Hello again from the Legislature. As I write this, we are hopefully just hours away from adjourning for the summer, presumably by the time you read this. We have done a lot this year. This session I’m on the House Commerce committee, so the bills I have been dealing with more closely are those related to our economy and our workforce.
This has been a very interesting committee to be on as we try to position the state for success in our recovery. We focused our efforts on bills related to the unemployment insurance system and workforce development programs. We also talked a lot about Tax Increment Financing districts, but that bill appears to be languishing and no longer on the road to pass this year.
This time at the end of session gets very convoluted and can be hard to follow. As I’ve said in past years, with regards to legislation, a lot of the disagreements end up being less between the political parties and more between the House and the Senate. We also often colloquially say at this time of year that bills and policies are either “hostages” or “Christmas trees.” In this sense, a “Christmas tree” is a bill that one chamber adds other “smaller” bills or policies to, which would be the “ornaments.” And a “hostage” would be a bill or policy that one chamber or committee knows the other likes, so delays passing it to get something from the other body.
To come back to my committee, on paper we will likely end this biennium having passed only three bills, but those bills were “Christmas trees,” in ways containing the language from as many as five other bills, depending on how you count. Those bills are far-reaching. Most recently, we have been working on S.62, which started as a bill that codified the governor’s remote worker program and added a provision to help pay moving expenses for employees relocating from one part of the state to another.
But when it passes, the bill will contain a lot of language about our Unemployment Insurance system, making changes so that employers will not face as severe taxes on unemployment than they otherwise would have because of how much the system was used this past year. We have a healthy UI Trust Fund, even now, because of difficult decisions made by the Legislature 10 years ago, and this will ensure we continue to move forward. It also adds a supplemental $25 benefit to those collecting unemployment for 10 years after the current federal $300 benefit expires.
I will go into more detail in my aforementioned End of Session Report on the bills my committee worked on and others from around the Statehouse. I am also planning to resume my Legislative Coffee Hours soon and hopefully will be able to set some dates and times next month!
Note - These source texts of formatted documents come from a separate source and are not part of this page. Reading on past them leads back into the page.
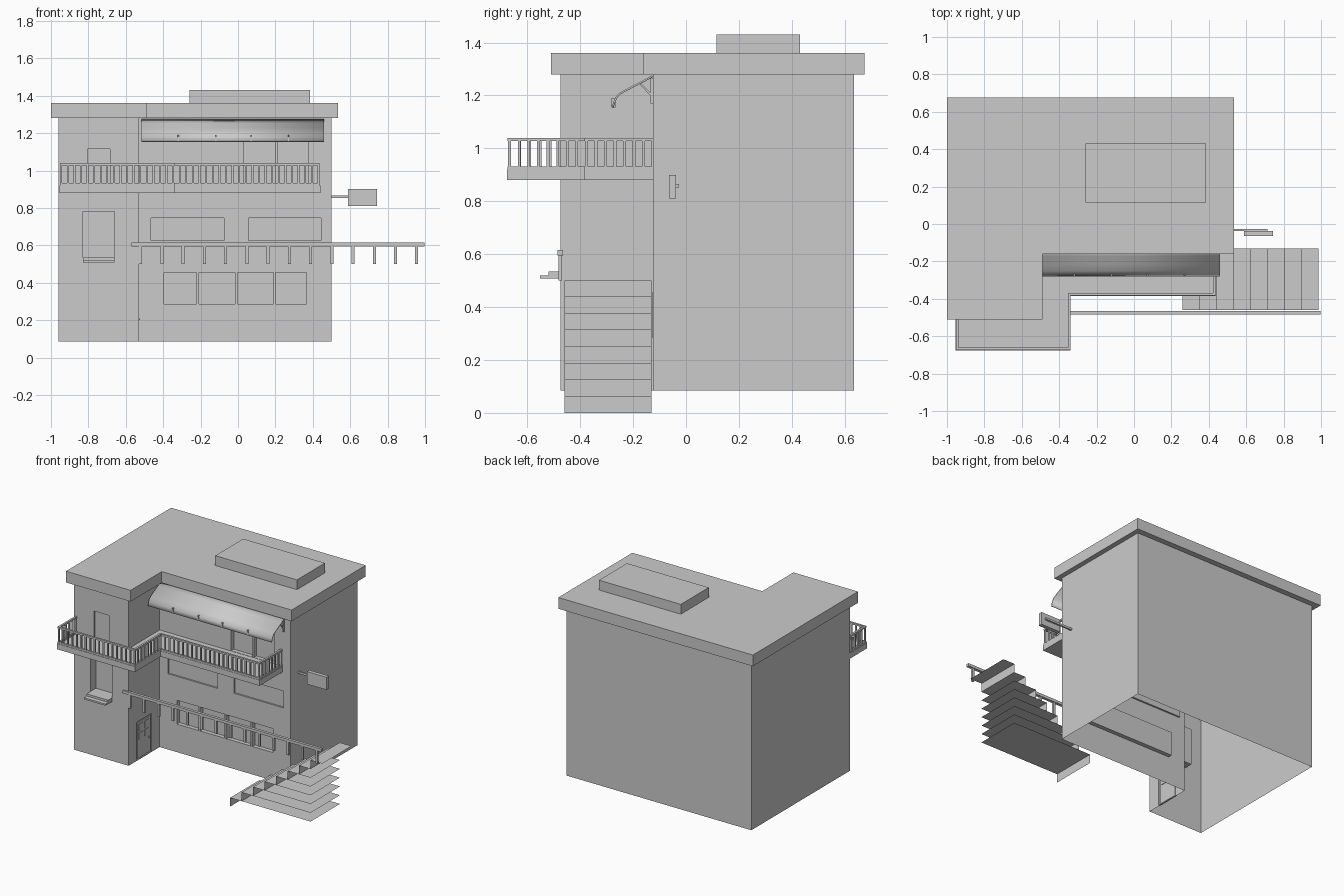
import bpy, bmesh, math
from mathutils import Vector

if "Cube" in bpy.data.objects:
    bpy.data.objects.remove(bpy.data.objects["Cube"])


def mesh_object(name, verts, faces):
    me = bpy.data.meshes.new(name)
    me.from_pydata(verts, [], faces)
    ob = bpy.data.objects.new(name, me)
    bpy.context.collection.objects.link(ob)
    return ob


def boxes(name, items):
    """One object from (x0, x1, y0, y1, z0, z1) boxes."""
    v, f = [], []
    for x0, x1, y0, y1, z0, z1 in items:
        n = len(v)
        v += [(x, y, z) for z in (z0, z1) for x, y in ((x0, y0), (x1, y0), (x1, y1), (x0, y1))]
        f += [[n + i for i in q] for q in ((3, 2, 1, 0), (4, 5, 6, 7), (0, 1, 5, 4),
                                           (1, 2, 6, 5), (2, 3, 7, 6), (3, 0, 4, 7))]
    return mesh_object(name, v, f)


def prism(name, outline, z0, z1):
    """Extrude a counter-clockwise xy outline upwards."""
    n = len(outline)
    v = [(x, y, z) for z in (z0, z1) for x, y in outline]
    f = [list(range(n))[::-1], list(range(n, 2 * n))]
    f += [[i, (i + 1) % n, (i + 1) % n + n, i + n] for i in range(n)]
    return mesh_object(name, v, f)


def side_sheet(name, profile, x0, x1, thickness):
    """Sweep a yz profile along x and give it thickness."""
    n = len(profile)
    v = [(x, y, z) for x in (x0, x1) for y, z in profile]
    ob = mesh_object(name, v, [[i, i + 1, i + 1 + n, i + n] for i in range(n - 1)])
    m = ob.modifiers.new("thickness", 'SOLIDIFY')
    m.thickness, m.offset = thickness, 0
    return ob


def cut(target, box):
    c = boxes("cutter", [box])
    c.hide_render = True
    m = target.modifiers.new("recess", 'BOOLEAN')
    m.operation, m.solver, m.object = 'DIFFERENCE', 'EXACT', c
    bpy.context.view_layer.objects.active = target
    bpy.ops.object.modifier_apply(modifier=m.name)
    bpy.data.objects.remove(c)


def frame(x0, x1, y0, y1, z0, z1, t):
    """Four bars around an opening in a front wall."""
    return [(x0, x1, y0, y1, z0, z0 + t), (x0, x1, y0, y1, z1 - t, z1),
            (x0, x0 + t, y0, y1, z0 + t, z1 - t), (x1 - t, x1, y0, y1, z0 + t, z1 - t)]


# building shell with recessed openings, open underneath
MAIN, WING = -0.125, -0.475
walls = prism("building_walls", [(-0.96, WING), (-0.53, WING), (-0.53, MAIN), (0.5, MAIN),
                                 (0.5, 0.635), (-0.96, 0.635)], 0.085, 1.28)
openings = [(-0.83, -0.66, WING, 0.06, 0.53, 0.78), (-0.805, -0.685, WING, 0.015, 0.922, 1.115),
            (0.02, 0.39, MAIN, 0.03, 0.922, 1.17), (-0.395, 0.365, MAIN, 0.03, 0.285, 0.455),
            (-0.48, -0.06, MAIN, 0.012, 0.61, 0.76), (0.04, 0.46, MAIN, 0.012, 0.61, 0.76)]
for x0, x1, y, depth, z0, z1 in openings:
    cut(walls, (x0, x1, y - 0.1, y + depth, z0, z1))
cut(walls, (-0.54, -0.4, -0.385, -0.215, 0.09, 0.36))
bm = bmesh.new()
bm.from_mesh(walls.data)
low = [f for f in bm.faces if f.normal.z < -0.9 and f.calc_center_median().z < 0.0855]
bmesh.ops.delete(bm, geom=low, context='FACES_ONLY')
bm.to_mesh(walls.data)
bm.free()

# roof slab and rooftop box
prism("roof_slab", [(-1, -0.51), (-0.49, -0.51), (-0.49, -0.16), (0.535, -0.16),
                    (0.535, 0.675), (-1, 0.675)], 1.28, 1.36)
boxes("rooftop_box", [(-0.26, 0.385, 0.115, 0.43, 1.36, 1.43)])

# window and door trim
boxes("basement_window_mullions", [(x - 0.006, x + 0.006, MAIN - 0.003, MAIN + 0.03, 0.285, 0.455)
                                   for x in (-0.215, -0.01, 0.195)])
for i, x in enumerate((-0.48, 0.04)):
    boxes(f"middle_window_frame_{i}", frame(x, x + 0.42, MAIN, MAIN + 0.012, 0.61, 0.76, 0.015))
boxes("balcony_door_frame", [(x, x + 0.013, MAIN, MAIN + 0.03, 0.922, 1.17)
                             for x in (0.02, 0.2, 0.377)])
boxes("wing_window_sill", [(-0.83, -0.66, -0.52, WING + 0.06, 0.52, 0.535),
                           (-0.83, -0.66, -0.552, WING, 0.508, 0.52)])

# side door: frame bars, four small panes, handle
panes = [(-0.536, -0.528, y, y + 0.05, z, z + 0.045) for y in (-0.36, -0.295) for z in (0.23, 0.29)]
boxes("side_door_panel", [(-0.54, -0.532, -0.375, -0.225, 0.095, 0.35)] + panes
      + [(-0.536, -0.523, -0.25, -0.235, 0.2, 0.21)])

# balcony slab and railing
prism("balcony_slab", [(-0.955, WING), (-0.955, -0.677), (-0.34, -0.677), (-0.34, -0.385),
                       (0.44, -0.385), (0.44, MAIN), (-0.53, MAIN), (-0.53, WING)], 0.88, 0.92)
path = [(-0.945, WING), (-0.945, -0.667), (-0.347, -0.667), (-0.347, -0.376),
        (0.43, -0.376), (0.43, MAIN)]
rails = []
for a, b in zip(path, path[1:]):
    (x0, x1), (y0, y1) = sorted((a[0], b[0])), sorted((a[1], b[1]))
    h = 0.007
    for z0, z1 in ((0.92, 0.932), (1.028, 1.04)):
        rails.append((x0 - h, x1 + h, max(y0 - h, -0.68), min(y1 + h, MAIN), z0, z1))
    length = (Vector(b) - Vector(a)).length
    count = round(length / 0.035)
    for k in range(count + 1):
        p = Vector(a).lerp(Vector(b), k / count)
        rails.append((p.x - 0.005, p.x + 0.005, p.y - 0.005, p.y + 0.005, 0.932, 1.028))
boxes("balcony_railing", rails)

# awning with curved front lip, lip ribs and wall brackets
awning = side_sheet("awning", [(-0.127, 1.272), (-0.17, 1.249), (-0.215, 1.226), (-0.25, 1.207),
                               (-0.261, 1.196), (-0.27, 1.178), (-0.277, 1.154)],
                    -0.515, 0.46, 0.007)
bpy.context.view_layer.objects.active = awning
awning.select_set(True)
bpy.ops.object.shade_smooth_by_angle(angle=math.radians(40))
awning.select_set(False)
boxes("awning_lip_ribs", [(x - 0.004, x + 0.004, -0.281, -0.266, 1.154, 1.19)
                          for x in (-0.32, -0.12, 0.07, 0.27)])
for i, x in enumerate((-0.505, 0.443)):
    boxes(f"awning_bracket_{i}", [(x, x + 0.01, -0.134, MAIN, 1.17, 1.265)])
    side_sheet(f"awning_strut_{i}", [(-0.172, 1.243), (-0.13, 1.2)], x, x + 0.01, 0.007)

# street handrail
boxes("handrail", [(-0.57, 0.998, -0.485, -0.465, 0.595, 0.615)]
      + [(x - 0.008, x + 0.008, -0.482, -0.468, 0.5, 0.595)
         for x in (-0.52 + 0.1135 * k for k in range(14))])

# stairs: thin treads stacked back to a common edge, with open sides
v, f = [], []


def sheet(pts):
    f.append(list(range(len(v), len(v) + 4)))
    v.extend(pts)


Y0, Y1, RISE = -0.46, -0.13, 0.0625
for k in range(8):
    x, z0, z1 = 0.26 + 0.0905 * k, RISE * k, RISE * (k + 1)
    end = 0.895 if k < 7 else 0.987
    sheet([(x, Y0, z0), (x, Y0, z1), (x, Y1, z1), (x, Y1, z0)])
    sheet([(x, Y0, z1), (end, Y0, z1), (end, Y1, z1), (x, Y1, z1)])
mesh_object("stairs", v, f)

# blank hanging sign on an arm
boxes("sign_arm", [(0.5, 0.715, -0.038, -0.026, 0.852, 0.866)])
boxes("sign_panel", [(0.588, 0.744, -0.065, -0.038, 0.81, 0.9)])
As always feel free to give a call on this or anything else.
Rep. Logan Nicoll
Ludlow, Mount Holly, Shrewsbury